Furthermore, this year’s elections have an unusual component. In Germany there is no limit to the times a chancellor can be re-elected, so power tends to be revalidated at the ballot box.
But with Merkel announcing in 2018 that she would not run for this year’s election, the Germans face the scenario of having an entirely new slate of candidates. And this may be generating uncertainty among the 60 million called to vote on September 26.
Lapses in campaign could benefit Scholz
But the lack of popularity of the three candidates is not only due to the evident contrast with Merkel, but also to their own performance or that of their parties.
For example, the popularity of Laschet, the candidate from the conservative CDU / CSU bloc, was seriously affected after he was caught on camera laughing profusely on a visit to the flood zone. Laschet was criticized for his behavior “unprofessional”.
And Baerbock of the Green Party has also suffered from unnecessary campaign slip-ups. Not only did she have to correct her resume after she was accused of exaggerating her relationships with international organizations, but she also admitted to having made a mistake by not declaring additional income and had to defend herself of accusations of plagiarism in his latest book.
Who could benefit from these lapses is precisely the social democrat Scholz, whose low popularity is due, on the one hand, to a lack of prominence that led some German media to describe him as a “hopeless candidate“Or a politician”invisible”.
German public television even explained that Scholz seemed “defeated”In the battle for the attention of public opinion.
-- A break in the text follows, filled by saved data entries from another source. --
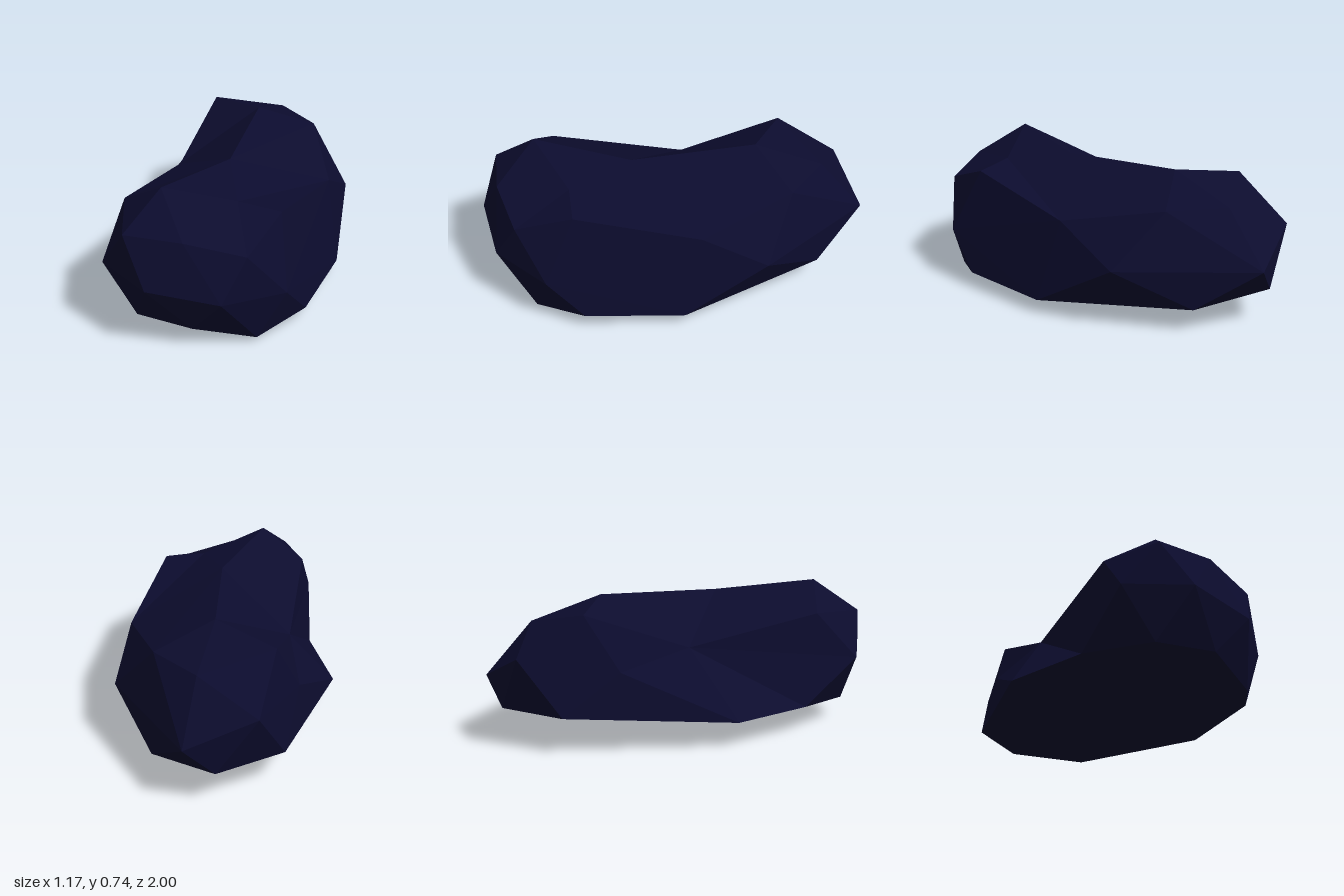
import * as THREE from 'three';
import { ConvexGeometry } from 'three/addons/geometries/ConvexGeometry.js';

// Corner points of the stone, grouped by region.
// A fourth value scales a corner while facets are chosen: above 1 it gains
// edges, so ridges do not bridge a hollow; below 1 it gives edges up.
const top = [
  [0, 0.74, 0.72], [0.05, 0.69, 0.2], [-0.155, 0.705, -0.42], [-0.5, 0.66, -0.52],
  [-0.2, 0.585, -0.77], [0.08, 0.585, -0.63], [0.27, 0.635, 0.48, 1.04],
  [0.475, 0.61, 0.42], [0.47, 0.51, 0.72], [0.22, 0.58, 0.87],
];
const front = [
  [-0.06, 0.58, 0.95], [-0.23, 0.36, 0.9], [0.09, 0.35, 1], [0.41, 0.3, 0.85],
  [0.24, 0.11, 0.84], [-0.06, 0.105, 0.87],
];
const leftSide = [
  [0.475, 0.03, 0.64], [0.585, 0.27, 0.55], [0.585, 0.08, 0.36],
  [0.4, 0, 0.27, 1.03], [0.5, 0.07, -0.14], [0.34, 0.31, -0.54], [0.4, 0.49, -0.21],
];
const rightSide = [
  [-0.25, 0.6, 0.68], [-0.335, 0.13, 0.61, 1.09], [-0.585, 0.13, 0.22],
  [-0.4, 0.47, 0, 1.08], [-0.565, 0.39, -0.35, 1.05], [-0.59, 0.18, -0.63], [-0.53, 0.46, -0.84],
];
const back = [[-0.22, 0.32, -1], [-0.35, 0.18, -0.92], [0.03, 0.12, -0.79, 0.87]];

// Facets are found on a unit sphere, then each corner moves to its real place,
// which allows shallow hollows between the ridges.
function facetedStone(corners) {
  const centre = new THREE.Vector3(0, 0.36, 0);
  const size = new THREE.Vector3(0.59, 0.37, 1);
  const onSphere = corners.map(([x, y, z, reach = 1]) =>
    new THREE.Vector3(x, y, z).sub(centre).divide(size).setLength(reach));
  const geometry = new ConvexGeometry(onSphere);
  const position = geometry.attributes.position;
  const p = new THREE.Vector3();
  for (let i = 0; i < position.count; i++) {
    p.fromBufferAttribute(position, i);
    let nearest = 0;
    onSphere.forEach((s, k) => {
      if (s.distanceToSquared(p) < onSphere[nearest].distanceToSquared(p)) nearest = k;
    });
    const [x, y, z] = corners[nearest];
    position.setXYZ(i, x, y, z);
  }
  geometry.computeVertexNormals();
  return geometry;
}

export function createModel() {
  const group = new THREE.Group();
  group.name = 'stone';
  const darkNavy = new THREE.MeshStandardMaterial({ color: 0x0c0c2e, flatShading: true });
  darkNavy.name = 'darkNavy';
  const corners = [...top, ...front, ...leftSide, ...rightSide, ...back];
  const body = new THREE.Mesh(facetedStone(corners), darkNavy);
  body.name = 'stoneBody';
  group.add(body);
  return group;
}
But, on the other hand, it is also due to the general bad moment that his party is experiencing. The Social Democrats (SPD) are one of Germany’s two most important parties, the political home of three of the eight chancellors the country has had since the postwar period: Willy Brandt (1969-1974), Helmut Schmidt (1974-1982) and Gerhard Schroeder (1998-2005). The other five have been members of the CDU.
The SPD, however, has been in a deep crisis for years, so until now not even the most optimistic experts considered that it could set the tone in the September elections.
But Scholz has in his favor the fact that he is the most experienced politician of the three candidates. This is something that the Germans recognize, who in surveys have indicated that it has more skills to be chancellor than Laschet or Baerbock.
And this is a feature that he has tried to exploit. Scholz is currently the country’s vice chancellor and finance minister, a key position in which he must organize financial aid for both flood victims and those affected by the pandemic.
This high government profile could help you improve your profile as a candidate, especially if Laschet and Baerbock fail to recover from their respective slumps.
The answer will be known in the next two months. At the moment, it is clear that none of the three candidates generates much confidence, a problem for the Germans as they make the difficult decision about who will be the next leader of the country. A leader who will usher in a new political era after 16 years of Angela Merkel.